Due to persistent labor shortages that are “of the airline industry’s own making,” a major union warned on Friday that the current Easter vacation disruption will be repeated throughout next week’s half-term school holidays and during the summer peak season.
Airlines and airport operators have blamed recent employee shortages on lengthy security and reference checks slowed by government red tape, but the Unite union claims this is a “smokescreen.”
“The aftermath of mass sackings is now chronic staff shortages across the board. Aviation chiefs need to come clean with the public. This is a crisis of their making,” slammed Unite’s general secretary Sharon Graham.
“We are determined that workers will not pay for this crisis. Current pay and conditions in the industry are so poor that workers are voting with their feet. It can only be resolved by offering higher wages and better working conditions for staff. Unite is utterly determined to fight for that,” Graham continued.
At the onset of the pandemic, the Unite boss launched a high-profile campaign against British Airways, which utilized the crisis to lower wages and conditions for long-serving employees. To characterize the strategy, Graham coined the phrase “fire and rehire.”
Industry experts had told airlines, according to the union, that they needed to start employing workers much earlier. “The blame for the current chaos lies with the aviation bosses and their failure to see what was coming,” the union blasted.
In recent months, Unite has taken a stand against a number of big aviation employers, threatening strike action if they refuse to raise pay rates significantly.

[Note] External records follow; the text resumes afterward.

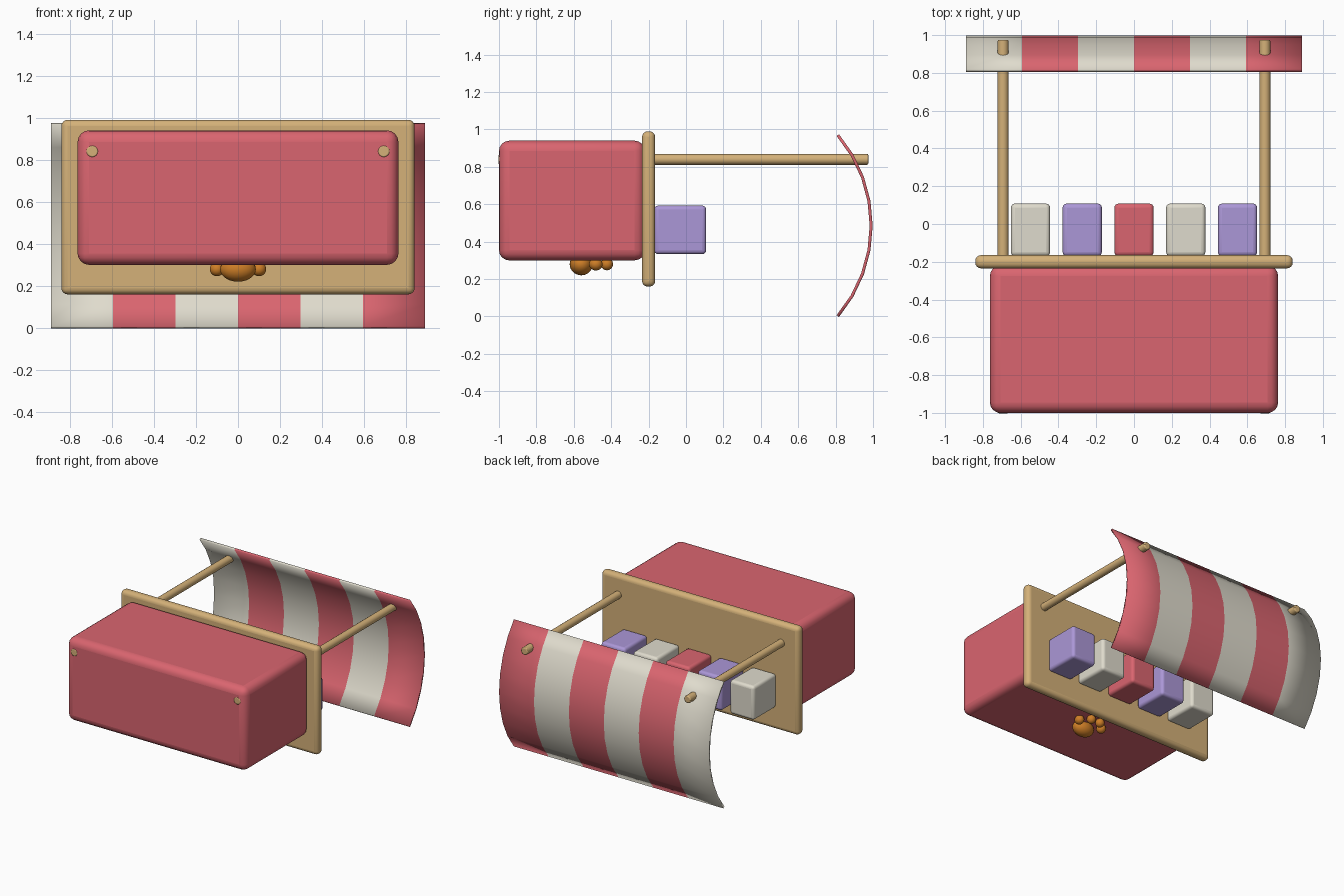
import bpy
import bmesh
import math

if "Cube" in bpy.data.objects:
    bpy.data.objects.remove(bpy.data.objects["Cube"], do_unlink=True)


def material(name, rgb):
    mat = bpy.data.materials.new(name)
    mat.use_nodes = True
    mat.diffuse_color = (*rgb, 1)
    mat.node_tree.nodes["Principled BSDF"].inputs["Base Color"].default_value = (*rgb, 1)
    return mat


red = material("coral red", (0.70, 0.13, 0.16))
cream = material("cream", (0.74, 0.71, 0.61))
wood = material("light wood", (0.66, 0.44, 0.19))
purple = material("lavender", (0.41, 0.31, 0.68))
orange = material("amber orange", (0.62, 0.21, 0.02))


def finish(obj, name, mat, bevel=0, segments=4):
    obj.name = name
    obj.data.materials.append(mat)
    if bevel:
        mod = obj.modifiers.new("rounded edges", "BEVEL")
        mod.width = bevel
        mod.segments = segments
        mod.limit_method = "ANGLE"
    bpy.ops.object.shade_smooth_by_angle(angle=math.radians(40))
    return obj


def box(name, low, high, mat, bevel):
    center = [(a + b) / 2 for a, b in zip(low, high)]
    bpy.ops.mesh.primitive_cube_add(size=1, location=center)
    obj = bpy.context.object
    obj.scale = [b - a for a, b in zip(low, high)]
    bpy.ops.object.transform_apply(location=False, rotation=False, scale=True)
    return finish(obj, name, mat, bevel)


def ball(name, center, radii, mat):
    bpy.ops.mesh.primitive_uv_sphere_add(segments=24, ring_count=14, radius=1, location=center)
    obj = bpy.context.object
    obj.scale = radii
    bpy.ops.object.transform_apply(location=False, rotation=False, scale=True)
    return finish(obj, name, mat)


# Stall body and counter board
box("stall_body", (-0.763, -1, 0.30), (0.763, -0.22, 0.94), red, 0.055)
box("counter_board", (-0.84, -0.235, 0.16), (0.84, -0.165, 0.99), wood, 0.03)

# Goods on the counter
for i, mat in enumerate((cream, purple, red, cream, purple)):
    x = (i - 2) * 0.274
    box(f"goods_box_{i + 1}", (x - 0.104, -0.17, 0.333), (x + 0.104, 0.108, 0.593), mat, 0.022)

# Awning posts
for side, x in (("left", 0.693), ("right", -0.693)):
    bpy.ops.mesh.primitive_cylinder_add(vertices=16, radius=0.029, depth=1.977,
                                        location=(x, -0.0135, 0.84),
                                        rotation=(math.pi / 2, 0, 0))
    finish(bpy.context.object, f"{side}_post", wood, 0.007, 2)

# Paw emblem: one pad and four toes
ball("paw_pad", (0, -0.56, 0.28), (0.085, 0.062, 0.06), orange)
for side, s in (("left", 1), ("right", -1)):
    ball(f"{side}_outer_toe", (s * 0.1, -0.482, 0.28), (0.034, 0.036, 0.034), orange)
    ball(f"{side}_inner_toe", (s * 0.04, -0.423, 0.28), (0.033, 0.033, 0.033), orange)

# Curved striped awning
stripes, rows = 6, 8
radius, half_angle, half_width = 0.745, math.radians(40.5), 0.89
bm = bmesh.new()
grid = []
for c in range(stripes + 1):
    x = -half_width + 2 * half_width * c / stripes
    column = []
    for r in range(rows + 1):
        a = half_angle * (2 * r / rows - 1)
        column.append(bm.verts.new((x, 0.99 - radius * (1 - math.cos(a)),
                                    0.486 + radius * math.sin(a))))
    grid.append(column)
for c in range(stripes):
    for r in range(rows):
        face = bm.faces.new((grid[c][r], grid[c][r + 1], grid[c + 1][r + 1], grid[c + 1][r]))
        face.material_index = c % 2
bmesh.ops.recalc_face_normals(bm, faces=bm.faces)
mesh = bpy.data.meshes.new("striped_awning")
bm.to_mesh(mesh)
bm.free()
awning = bpy.data.objects.new("striped_awning", mesh)
bpy.context.collection.objects.link(awning)
bpy.ops.object.select_all(action="DESELECT")
awning.select_set(True)
bpy.context.view_layer.objects.active = awning
finish(awning, "striped_awning", cream)
mesh.materials.append(red)
solid = awning.modifiers.new("cloth thickness", "SOLIDIFY")
solid.thickness = 0.016
solid.offset = 0
awning.modifiers.move(len(awning.modifiers) - 1, 0)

On Friday, it was revealed that the union had begun a consultation with every British Airways employee it represents, asking if they would support a strike over an alleged infringement of a recent pay raise agreement.
Although the vote is not an official strike vote, it may serve as a precursor to a full strike vote, which could bring the airline to a halt if a strike is authorized.